Funeral services will be held Monday, April 23, 2012, 2 p.m. at First Evangelical Lutheran Church, 2512 Avenue G in Galveston, Texas. Visitation will be Sunday, April 22, 2012 between, 5 p.m. and 8 p.m. at Malloy & Son Funeral Home at 31st and Broadway also in Galveston. Interment will follow at Galveston Memorial Cemetery in Hitchcock, Texas.
Pallbearers will be Dr. J. Pat Kearney, Steve Greenberg, Ross Jurewitz, Travis Alvarado, Charlie Ammann, Frankie Shukanes, Mark Porretto and John Parsley. Honorary Pallbearers will be Robert L. Moody, Dr. John McKenna, Dr. Sinks McLarty, Eugene Morse, Vic Pierson, Ross Novelli and Don Stevens.
The family gives special thanks to Dr. Kenichi Fujise and his cardiac team, as well as Dr. Vasut and his emergency room team – all at UTMB in Galveston. In addition, the family extends deepest gratitude to Dr. Pat Kearney for his guidance and assistance throughout this difficult time.

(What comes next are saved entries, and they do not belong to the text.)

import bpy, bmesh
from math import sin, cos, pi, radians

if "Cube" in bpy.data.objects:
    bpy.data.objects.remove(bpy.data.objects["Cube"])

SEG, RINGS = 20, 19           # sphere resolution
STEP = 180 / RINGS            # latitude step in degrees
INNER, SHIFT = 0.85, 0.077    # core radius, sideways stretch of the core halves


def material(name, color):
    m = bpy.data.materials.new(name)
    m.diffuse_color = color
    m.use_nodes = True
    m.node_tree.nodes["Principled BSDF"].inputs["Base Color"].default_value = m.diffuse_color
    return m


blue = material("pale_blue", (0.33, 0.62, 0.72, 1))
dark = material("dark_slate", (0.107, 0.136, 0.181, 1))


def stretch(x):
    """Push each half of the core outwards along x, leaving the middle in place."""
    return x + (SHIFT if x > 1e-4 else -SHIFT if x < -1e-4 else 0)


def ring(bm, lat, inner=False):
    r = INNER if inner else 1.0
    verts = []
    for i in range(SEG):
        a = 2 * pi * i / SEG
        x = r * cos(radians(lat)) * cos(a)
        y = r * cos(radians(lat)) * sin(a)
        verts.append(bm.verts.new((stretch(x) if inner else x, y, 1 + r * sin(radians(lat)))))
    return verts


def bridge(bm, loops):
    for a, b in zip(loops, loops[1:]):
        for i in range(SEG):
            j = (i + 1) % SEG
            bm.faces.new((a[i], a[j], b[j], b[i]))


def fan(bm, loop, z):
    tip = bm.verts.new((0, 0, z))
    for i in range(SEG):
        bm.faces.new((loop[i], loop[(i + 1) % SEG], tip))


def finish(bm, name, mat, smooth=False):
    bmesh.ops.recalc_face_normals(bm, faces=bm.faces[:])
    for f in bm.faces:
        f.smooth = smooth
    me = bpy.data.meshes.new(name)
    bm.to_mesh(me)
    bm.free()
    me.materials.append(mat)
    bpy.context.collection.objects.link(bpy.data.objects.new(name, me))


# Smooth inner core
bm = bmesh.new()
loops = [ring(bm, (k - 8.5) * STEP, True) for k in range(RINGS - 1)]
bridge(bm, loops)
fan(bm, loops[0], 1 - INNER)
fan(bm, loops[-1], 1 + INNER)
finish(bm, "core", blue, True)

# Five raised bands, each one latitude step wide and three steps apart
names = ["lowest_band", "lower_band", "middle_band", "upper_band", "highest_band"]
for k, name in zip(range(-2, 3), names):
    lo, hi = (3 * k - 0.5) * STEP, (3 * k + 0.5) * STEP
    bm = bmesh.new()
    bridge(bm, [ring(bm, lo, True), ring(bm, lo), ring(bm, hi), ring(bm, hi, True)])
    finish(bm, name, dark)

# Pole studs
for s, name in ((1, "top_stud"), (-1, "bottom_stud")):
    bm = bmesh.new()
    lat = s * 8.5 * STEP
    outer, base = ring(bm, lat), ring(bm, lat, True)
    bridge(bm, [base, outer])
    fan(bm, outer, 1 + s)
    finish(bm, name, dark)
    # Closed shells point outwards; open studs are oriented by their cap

In lieu of flowers, the family requests contributions to First Evangelical Lutheran Church, Meals on Wheels of Galveston or M.D. Anderson Cancer Center in Houston, Texas.